## WORK INSTRUCTION
Show each line from the listing that includes the word "name".

## PROVIDED RECORDS
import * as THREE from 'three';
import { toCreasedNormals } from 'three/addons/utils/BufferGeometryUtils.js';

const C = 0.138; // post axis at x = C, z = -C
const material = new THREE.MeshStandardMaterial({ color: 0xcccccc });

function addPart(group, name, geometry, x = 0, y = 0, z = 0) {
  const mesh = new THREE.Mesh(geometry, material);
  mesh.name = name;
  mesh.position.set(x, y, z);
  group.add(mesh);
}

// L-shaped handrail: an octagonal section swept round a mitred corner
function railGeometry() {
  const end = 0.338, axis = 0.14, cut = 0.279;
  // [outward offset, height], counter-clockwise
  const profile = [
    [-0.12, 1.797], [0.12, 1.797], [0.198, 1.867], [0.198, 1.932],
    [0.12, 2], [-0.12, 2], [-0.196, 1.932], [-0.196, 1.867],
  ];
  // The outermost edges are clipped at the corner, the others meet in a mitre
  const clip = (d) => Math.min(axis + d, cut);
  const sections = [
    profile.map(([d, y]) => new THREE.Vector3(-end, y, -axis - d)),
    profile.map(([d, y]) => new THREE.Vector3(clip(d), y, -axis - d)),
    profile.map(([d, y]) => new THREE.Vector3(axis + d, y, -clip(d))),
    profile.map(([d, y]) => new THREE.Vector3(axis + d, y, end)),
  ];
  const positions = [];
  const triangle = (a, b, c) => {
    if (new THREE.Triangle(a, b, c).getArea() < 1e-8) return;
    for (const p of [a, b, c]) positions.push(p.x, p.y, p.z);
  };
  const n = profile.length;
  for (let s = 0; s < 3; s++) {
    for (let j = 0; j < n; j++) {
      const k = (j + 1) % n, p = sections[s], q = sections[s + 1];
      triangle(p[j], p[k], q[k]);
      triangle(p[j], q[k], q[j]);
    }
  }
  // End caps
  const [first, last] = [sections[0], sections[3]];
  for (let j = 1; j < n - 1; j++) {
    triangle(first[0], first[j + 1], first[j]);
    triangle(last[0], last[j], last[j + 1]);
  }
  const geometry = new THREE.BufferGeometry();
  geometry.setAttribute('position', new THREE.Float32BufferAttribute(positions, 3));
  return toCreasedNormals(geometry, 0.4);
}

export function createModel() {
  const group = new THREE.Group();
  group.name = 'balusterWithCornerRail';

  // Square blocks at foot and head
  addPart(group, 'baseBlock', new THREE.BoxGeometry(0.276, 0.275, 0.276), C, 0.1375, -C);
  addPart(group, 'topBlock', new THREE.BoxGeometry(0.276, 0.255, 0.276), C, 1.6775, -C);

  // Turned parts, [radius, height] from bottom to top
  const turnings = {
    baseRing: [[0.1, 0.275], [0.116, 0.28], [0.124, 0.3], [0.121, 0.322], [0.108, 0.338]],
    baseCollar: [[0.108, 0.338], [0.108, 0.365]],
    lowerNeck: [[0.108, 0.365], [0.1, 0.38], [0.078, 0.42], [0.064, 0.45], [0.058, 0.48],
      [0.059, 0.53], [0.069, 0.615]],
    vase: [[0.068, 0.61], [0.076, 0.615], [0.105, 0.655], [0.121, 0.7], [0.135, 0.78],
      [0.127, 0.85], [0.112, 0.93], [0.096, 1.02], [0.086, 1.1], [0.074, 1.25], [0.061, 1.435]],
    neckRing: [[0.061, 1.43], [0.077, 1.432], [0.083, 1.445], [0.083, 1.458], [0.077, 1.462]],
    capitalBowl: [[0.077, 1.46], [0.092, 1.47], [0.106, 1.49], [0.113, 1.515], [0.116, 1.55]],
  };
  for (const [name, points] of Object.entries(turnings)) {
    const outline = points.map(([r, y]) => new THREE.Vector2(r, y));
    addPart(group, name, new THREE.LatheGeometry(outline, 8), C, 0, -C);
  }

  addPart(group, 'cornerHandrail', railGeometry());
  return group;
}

## EXPECTED ANSWER
function addPart(group, name, geometry, x = 0, y = 0, z = 0) {
  mesh.name = name;
  group.name = 'balusterWithCornerRail';
  for (const [name, points] of Object.entries(turnings)) {
    addPart(group, name, new THREE.LatheGeometry(outline, 8), C, 0, -C);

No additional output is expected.